WHAT THE TASK REQUIRES: Starting with the line containing "group.add(mesh);" and going on through the line containing "geo.deleteAttribute('uv');", return the lines of the data below exactly, and only those.

Data records:
□ □ □ □ □ □ □

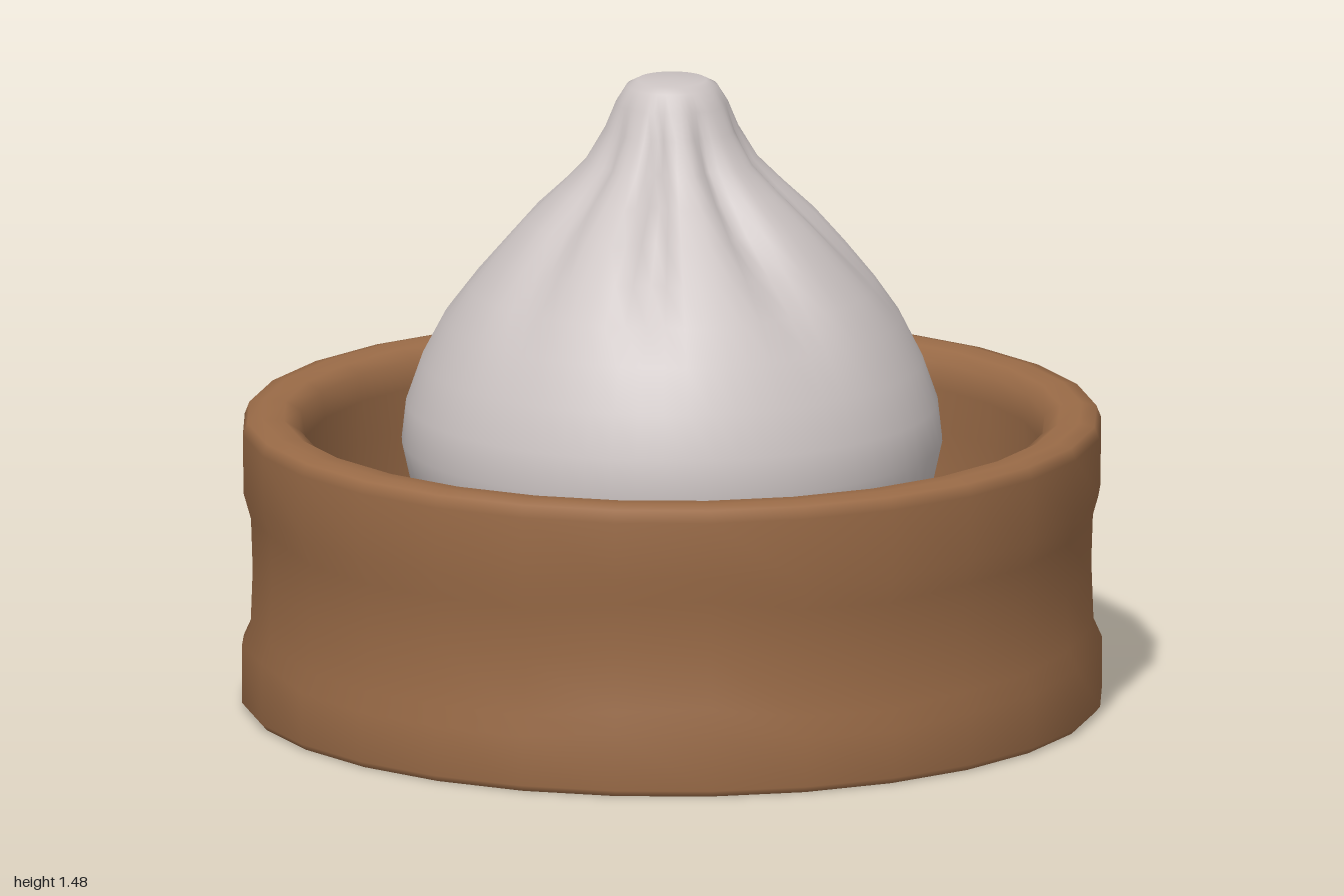
import * as THREE from 'three';
import { mergeVertices } from 'three/addons/utils/BufferGeometryUtils.js';

const bamboo = new THREE.MeshStandardMaterial({ color: 0x9a6b47 });
bamboo.name = 'bamboo brown';
const dough = new THREE.MeshStandardMaterial({ color: 0xcdc5c4 });
dough.name = 'dough white';
const paper = new THREE.MeshStandardMaterial({ color: 0xcdc8c6, side: THREE.DoubleSide });
paper.name = 'paper white';

const vectors = (pairs) => pairs.map(([x, y]) => new THREE.Vector2(x, y));

function add(group, name, geometry, material) {
  const mesh = new THREE.Mesh(geometry, material);
  mesh.name = name;
  group.add(mesh);
  return mesh;
}

// Smooth lathe whose rings are reshaped by rule(radius, height, angle) -> [radius, height]
function shapedLathe(profile, segments, rule) {
  let geo = new THREE.LatheGeometry(vectors(profile), segments);
  geo.deleteAttribute('uv');
  geo.deleteAttribute('normal');
  const pos = geo.attributes.position;
  for (let i = 0; i < pos.count; i++) {
    const x = pos.getX(i), z = pos.getZ(i);
    const angle = Math.atan2(x, z);
    const [r, y] = rule(Math.hypot(x, z), pos.getY(i), angle);
    pos.setXYZ(i, r * Math.sin(angle), y, r * Math.cos(angle));
  }
  geo = mergeVertices(geo, 1e-4);
  geo.computeVertexNormals();
  return geo;
}

export function createModel() {
  const model = new THREE.Group();
  model.name = 'steamedBunInBasket';

  // Basket wall: base band, slightly recessed waist, thick upper band and rounded rim
  const wall = [
    [0.985, 0], [0.998, 0.015], [0.998, 0.14], [0.978, 0.185], [0.973, 0.32], [0.977, 0.44],
    [0.994, 0.5], [0.996, 0.65], [0.985, 0.678], [0.95, 0.686], [0.9, 0.682], [0.865, 0.66],
    [0.855, 0.6], [0.865, 0.5], [0.86, 0.35],
  ];
  add(model, 'basketWall', shapedLathe(wall, 28, (r, y, a) => {
    const waist = r > 0.95 && y > 0.1 && y < 0.55;
    return [r, waist ? y + 0.014 * Math.sin(5 * a + 1) + 0.008 * Math.sin(9 * a) : y];
  }), bamboo);

  // Flat underside and inner floor
  const underside = add(model, 'basketUnderside', new THREE.CircleGeometry(0.986, 28), bamboo);
  underside.rotation.x = Math.PI / 2;
  const floor = add(model, 'basketFloor', new THREE.CircleGeometry(0.87, 28), bamboo);
  floor.rotation.x = -Math.PI / 2;
  floor.position.y = 0.36;

  // Irregular paper liner with a slit on one side, outlined in x and z
  const outline = [
    [-0.33, -0.77], [0.32, -0.77], [0.47, -0.7], [0.81, -0.2], [0.67, 0.5], [0.32, 0.77],
    [-0.18, 0.81], [-0.46, 0.7], [-0.78, 0.17], [-0.5, 0.185], [-0.5, 0.16], [-0.81, 0.12],
    [-0.69, -0.46],
  ];
  const linerShape = new THREE.Shape(vectors(outline.map(([x, z]) => [x, -z])));
  const liner = add(model, 'paperLiner', new THREE.ShapeGeometry(linerShape), paper);
  liner.rotation.x = -Math.PI / 2;
  liner.position.y = 0.38;

  // Bun: full belly drawn up into a pinched knot
  const bun = [
    [0, 0.375], [0.47, 0.38], [0.55, 0.44], [0.605, 0.53], [0.625, 0.62], [0.615, 0.71],
    [0.58, 0.81], [0.53, 0.91], [0.475, 0.99], [0.41, 1.07], [0.34, 1.15], [0.265, 1.22],
    [0.2, 1.285], [0.155, 1.36], [0.13, 1.42], [0.105, 1.46], [0.08, 1.473], [0, 1.475],
  ];
  // Twisted pleats fade out toward the belly and the knot
  add(model, 'bun', shapedLathe(bun, 64, (r, y, a) => {
    const fade = Math.max(0, 1 - Math.abs(y - 1.16) / 0.27);
    const fold = Math.pow(0.5 + 0.5 * Math.cos(8 * a + 2.5 * (y - 1.1) + 0.5 * Math.sin(3 * a)), 3);
    const depth = 0.05 + 0.02 * Math.sin(2 * a + 0.7);
    return [Math.max(0, r - depth * fade * fold), y];
  }), dough);

  return model;
}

□ □ □ □ □ □ □

OUTPUT FOR THIS EXERCISE:
  group.add(mesh);
  return mesh;
}

// Smooth lathe whose rings are reshaped by rule(radius, height, angle) -> [radius, height]
function shapedLathe(profile, segments, rule) {
  let geo = new THREE.LatheGeometry(vectors(profile), segments);
  geo.deleteAttribute('uv');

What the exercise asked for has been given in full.